EXERCISE DESCRIPTION
Across the material below, say how many lines contain the string "loops", and add no other words.

···

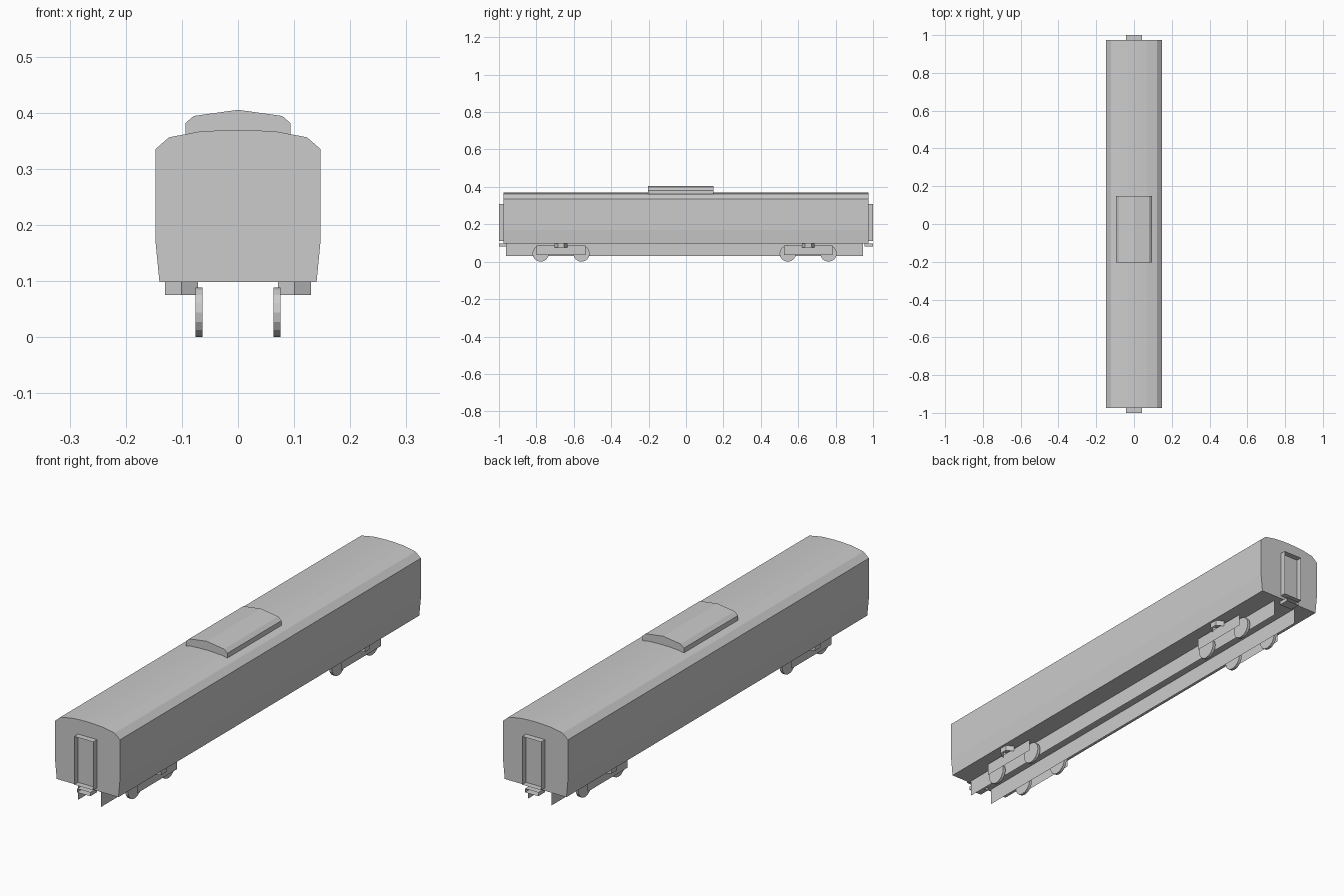
import bpy, bmesh, math
from mathutils import Matrix

if "Cube" in bpy.data.objects:
    bpy.data.objects.remove(bpy.data.objects["Cube"])


def make_object(name, verts, faces):
    mesh = bpy.data.meshes.new(name)
    mesh.from_pydata(verts, [], faces)
    obj = bpy.data.objects.new(name, mesh)
    bpy.context.collection.objects.link(obj)
    return obj


def extrude_profile(name, pts, y0, y1, capped=True):
    """Sweep a closed x-z profile (counter-clockwise from the front) along y."""
    n = len(pts)
    verts = [(x, y, z) for y in (y0, y1) for x, z in pts]
    faces = [(i, n + i, n + (i + 1) % n, (i + 1) % n) for i in range(n)]
    if capped:
        faces += [tuple(range(n)), tuple(range(2 * n - 1, n - 1, -1))]
    return make_object(name, verts, faces)


def mirrored(half):
    """Right half profile, bottom to top, mirrored across x = 0."""
    return half + [(-x, z) for x, z in reversed(half) if x > 0]


def box_profile(w, z0, z1):
    return [(w, z0), (w, z1), (-w, z1), (-w, z0)]


def side_sheet(name, x, y0, y1, z0, z1):
    """Thin upright panel running along the carriage."""
    quad = [(x, y0, z0), (x, y1, z0), (x, y1, z1), (x, y0, z1)]
    return make_object(name, quad, [(0, 1, 2, 3) if x > 0 else (3, 2, 1, 0)])


def cylinder(name, sides, radius, depth, matrix, capped=True):
    bm = bmesh.new()
    bmesh.ops.create_cone(bm, cap_ends=capped, segments=sides, radius1=radius,
                          radius2=radius, depth=depth, matrix=matrix)
    obj = make_object(name, [], [])
    bm.to_mesh(obj.data)
    bm.free()
    return obj


# Body shell with arched roof
body = [(0.14, 0.098), (0.147, 0.17), (0.147, 0.335), (0.123, 0.356),
        (0.07, 0.366), (0.03, 0.3685), (0, 0.369)]
extrude_profile("carriage_body", mirrored(body), -0.975, 0.975)

# Roof air-conditioning housing
housing = [(0.094, 0.355), (0.094, 0.381), (0.079, 0.394), (0, 0.405)]
extrude_profile("roof_housing", mirrored(housing), -0.203, 0.148)

# Open gangway frames and coupler sleeves at both ends
for label, s in (("front", -1), ("back", 1)):
    lo, hi = sorted((s * 0.975, s))
    extrude_profile(label + "_gangway", box_profile(0.043, 0.11, 0.308), lo, hi, False)
    lo, hi = sorted((s * 0.955, s))
    extrude_profile(label + "_coupler", box_profile(0.03, 0.082, 0.097), lo, hi, False)

# Underframe skirts, bogie frames, air springs and wheels
for side, sx in (("left", -1), ("right", 1)):
    side_sheet(side + "_underframe_skirt", sx * 0.053, -0.962, 0.947, 0.03, 0.098)
    for end, yc in (("front", -0.668), ("back", 0.653)):
        tag = f"{end}_{side}"
        side_sheet(tag + "_bogie_frame", sx * 0.101, yc - 0.13, yc + 0.13, 0.036, 0.086)
        cylinder(tag + "_air_spring", 6, 0.034, 0.023,
                 Matrix.Translation((sx * 0.101, yc, 0.0865)), False)
        for k, dy in enumerate((-0.109, 0.109)):
            cylinder(f"{tag}_wheel_{k + 1}", 16, 0.044, 0.012,
                     Matrix.Translation((sx * 0.0695, yc + dy, 0.044))
                     @ Matrix.Rotation(math.pi / 2, 4, 'Y'))
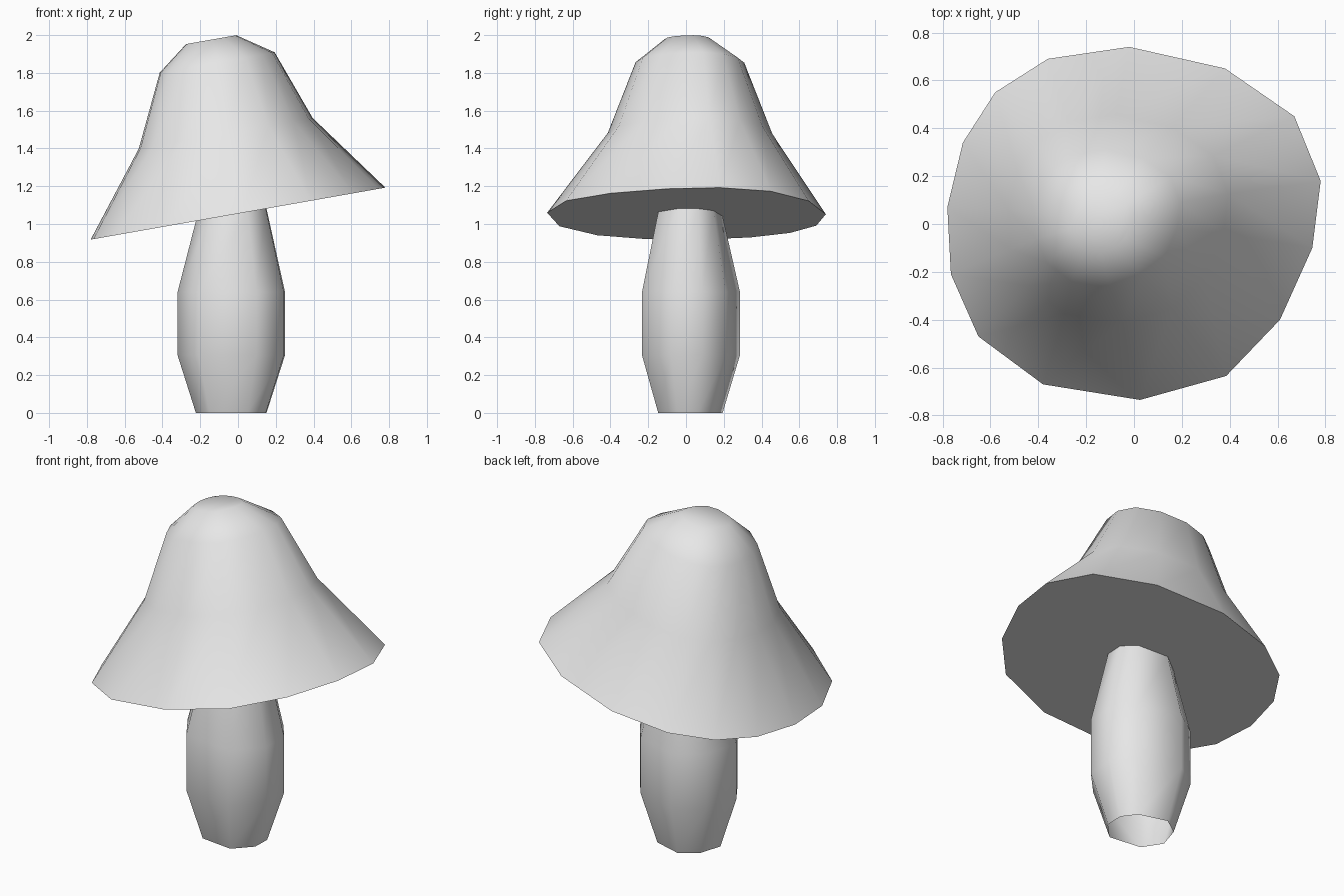
import bpy
import bmesh
import math

cube = bpy.data.objects.get("Cube")
if cube:
    bpy.data.objects.remove(cube, do_unlink=True)

SLOPE = math.tan(math.radians(10))  # tilt of the cap


def make_material(name, color):
    mat = bpy.data.materials.new(name)
    mat.use_nodes = True
    mat.diffuse_color = color
    mat.node_tree.nodes["Principled BSDF"].inputs["Base Color"].default_value = color
    return mat


grey = make_material("light grey", (0.8, 0.8, 0.8, 1))


def ring(bm, outline, center, scale, slope=0.0):
    """Copy an outline to a center and scale, leaning it along x."""
    cx, cy, cz = center
    return [bm.verts.new((cx + x * scale, cy + y * scale, cz + slope * x * scale))
            for x, y in outline]


def loft(name, rings, close_ends):
    """Skin the rings into one smooth part, rings running from bottom to top."""
    bm = bmesh.new()
    loops = [ring(bm, *r) for r in rings]
    n = len(loops[0])
    for low, high in zip(loops, loops[1:]):
        for i in range(n):
            j = (i + 1) % n
            bm.faces.new((low[i], low[j], high[j], high[i]))
    if close_ends:
        bm.faces.new(loops[0][::-1])
        bm.faces.new(loops[-1])
    mesh = bpy.data.meshes.new(name)
    bm.to_mesh(mesh)
    bm.free()
    mesh.materials.append(grey)
    obj = bpy.data.objects.new(name, mesh)
    bpy.context.collection.objects.link(obj)
    bpy.ops.object.select_all(action="DESELECT")
    obj.select_set(True)
    bpy.context.view_layer.objects.active = obj
    bpy.ops.object.shade_smooth_by_angle(angle=math.radians(70))
    return obj


# Stem: uneven eight-sided tube, open at the bottom, cut along the cap's tilt
stem_outline = [(.184, -.064), (.188, .045), (.127, .127), (-.042, .176),
                (-.145, .103), (-.186, -.028), (-.113, -.141), (.088, -.165)]
STEM_X, STEM_Y = -.037, .018
loft("stem", [
    (stem_outline, (STEM_X, STEM_Y, 0), 1),
    (stem_outline, (STEM_X, STEM_Y, .305), 1.52),
    (stem_outline, (STEM_X, STEM_Y, .64), 1.52),
    (stem_outline, (STEM_X, STEM_Y, 1.055 + SLOPE * STEM_X), 1, SLOPE),
], False)

# Cap: uneven tilted bell with a flat underside
rim = [(-.02, .74), (-.36, .69), (-.58, .55), (-.715, .34), (-.78, .07),
       (-.765, -.21), (-.65, -.47), (-.38, -.67), (.025, -.735), (.385, -.635),
       (.61, -.4), (.745, -.1), (.78, .18), (.67, .45), (.38, .65)]
loft("cap", [
    (rim, (0, 0, 1.055), 1, SLOPE),
    (rim, (-.065, .02, 1.48), .59, SLOPE),
    (rim, (-.11, .02, 1.855), .39, SLOPE),
    (rim, (-.142, .01, 1.976), .17, SLOPE),
], True)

···

TASK RESULT
5